Pictures paired with source code:

━━━

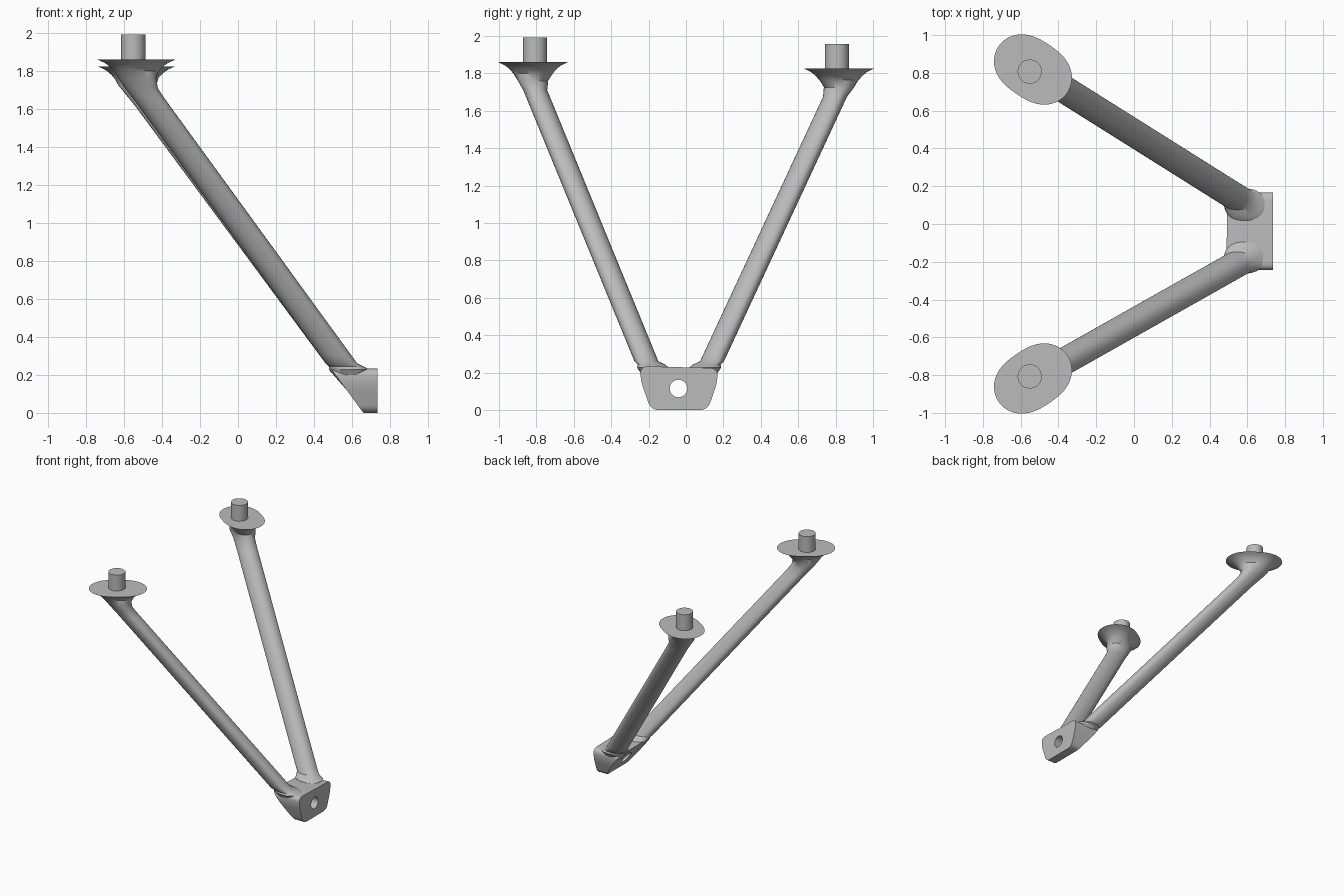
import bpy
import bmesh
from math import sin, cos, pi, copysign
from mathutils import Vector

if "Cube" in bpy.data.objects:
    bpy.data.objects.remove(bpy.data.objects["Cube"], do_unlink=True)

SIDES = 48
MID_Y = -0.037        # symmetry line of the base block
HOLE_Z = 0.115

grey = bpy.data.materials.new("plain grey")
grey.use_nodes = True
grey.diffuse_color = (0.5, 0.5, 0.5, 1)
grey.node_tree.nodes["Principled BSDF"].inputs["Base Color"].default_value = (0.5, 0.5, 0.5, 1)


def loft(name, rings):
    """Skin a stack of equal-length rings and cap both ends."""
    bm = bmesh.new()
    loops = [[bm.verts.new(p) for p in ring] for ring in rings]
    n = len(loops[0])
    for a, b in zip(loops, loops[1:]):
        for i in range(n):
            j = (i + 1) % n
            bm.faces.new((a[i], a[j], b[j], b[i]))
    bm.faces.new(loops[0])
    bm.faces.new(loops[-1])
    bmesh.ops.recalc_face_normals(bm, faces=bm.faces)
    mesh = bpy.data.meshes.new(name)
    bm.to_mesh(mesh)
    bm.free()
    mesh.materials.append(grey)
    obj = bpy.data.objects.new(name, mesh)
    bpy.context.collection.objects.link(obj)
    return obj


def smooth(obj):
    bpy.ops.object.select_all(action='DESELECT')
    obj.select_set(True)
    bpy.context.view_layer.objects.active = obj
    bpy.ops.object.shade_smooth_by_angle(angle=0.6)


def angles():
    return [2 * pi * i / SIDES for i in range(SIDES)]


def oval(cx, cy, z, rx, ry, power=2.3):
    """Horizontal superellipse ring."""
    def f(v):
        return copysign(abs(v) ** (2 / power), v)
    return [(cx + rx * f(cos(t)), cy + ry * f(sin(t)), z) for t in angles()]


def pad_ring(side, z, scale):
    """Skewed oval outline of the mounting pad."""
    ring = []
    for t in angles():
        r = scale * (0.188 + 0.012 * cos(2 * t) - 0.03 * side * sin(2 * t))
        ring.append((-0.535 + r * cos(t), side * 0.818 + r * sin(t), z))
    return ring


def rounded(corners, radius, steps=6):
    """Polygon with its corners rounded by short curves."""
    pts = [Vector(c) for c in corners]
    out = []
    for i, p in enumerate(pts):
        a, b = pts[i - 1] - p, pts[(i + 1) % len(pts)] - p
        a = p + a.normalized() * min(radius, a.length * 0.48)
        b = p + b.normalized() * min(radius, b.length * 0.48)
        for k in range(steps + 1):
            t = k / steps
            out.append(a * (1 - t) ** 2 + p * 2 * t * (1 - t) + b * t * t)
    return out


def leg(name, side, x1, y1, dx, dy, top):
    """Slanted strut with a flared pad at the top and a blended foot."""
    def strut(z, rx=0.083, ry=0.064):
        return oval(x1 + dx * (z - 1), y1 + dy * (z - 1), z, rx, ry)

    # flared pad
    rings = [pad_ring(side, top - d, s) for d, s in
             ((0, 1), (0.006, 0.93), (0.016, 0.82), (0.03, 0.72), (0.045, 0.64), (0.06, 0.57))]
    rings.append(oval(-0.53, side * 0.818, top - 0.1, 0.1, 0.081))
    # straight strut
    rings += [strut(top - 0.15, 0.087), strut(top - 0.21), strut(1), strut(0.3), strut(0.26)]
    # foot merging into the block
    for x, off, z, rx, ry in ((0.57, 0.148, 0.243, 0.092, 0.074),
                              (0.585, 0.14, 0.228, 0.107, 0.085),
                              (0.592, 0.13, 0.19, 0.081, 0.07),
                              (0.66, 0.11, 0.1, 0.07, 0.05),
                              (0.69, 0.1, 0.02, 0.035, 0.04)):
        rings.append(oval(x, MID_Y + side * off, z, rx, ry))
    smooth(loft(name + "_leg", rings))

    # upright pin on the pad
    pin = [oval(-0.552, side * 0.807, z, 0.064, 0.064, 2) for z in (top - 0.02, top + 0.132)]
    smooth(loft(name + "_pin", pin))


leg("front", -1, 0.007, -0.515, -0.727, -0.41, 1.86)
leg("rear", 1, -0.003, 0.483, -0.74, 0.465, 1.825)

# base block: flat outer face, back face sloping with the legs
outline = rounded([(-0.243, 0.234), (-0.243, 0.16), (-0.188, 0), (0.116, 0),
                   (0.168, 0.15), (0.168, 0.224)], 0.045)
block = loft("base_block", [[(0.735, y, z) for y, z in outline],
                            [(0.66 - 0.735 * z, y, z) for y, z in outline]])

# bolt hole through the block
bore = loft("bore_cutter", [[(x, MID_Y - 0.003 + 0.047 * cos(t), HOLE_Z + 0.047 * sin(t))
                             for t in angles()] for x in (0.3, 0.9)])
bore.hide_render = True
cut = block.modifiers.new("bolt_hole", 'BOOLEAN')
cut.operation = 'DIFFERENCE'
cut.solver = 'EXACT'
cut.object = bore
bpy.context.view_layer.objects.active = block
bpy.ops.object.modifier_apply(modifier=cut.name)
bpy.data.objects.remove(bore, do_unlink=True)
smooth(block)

━━━

### [Task item]
Return only the number of lines in the data that hold the string "grey".

### [Result of the exercise]
5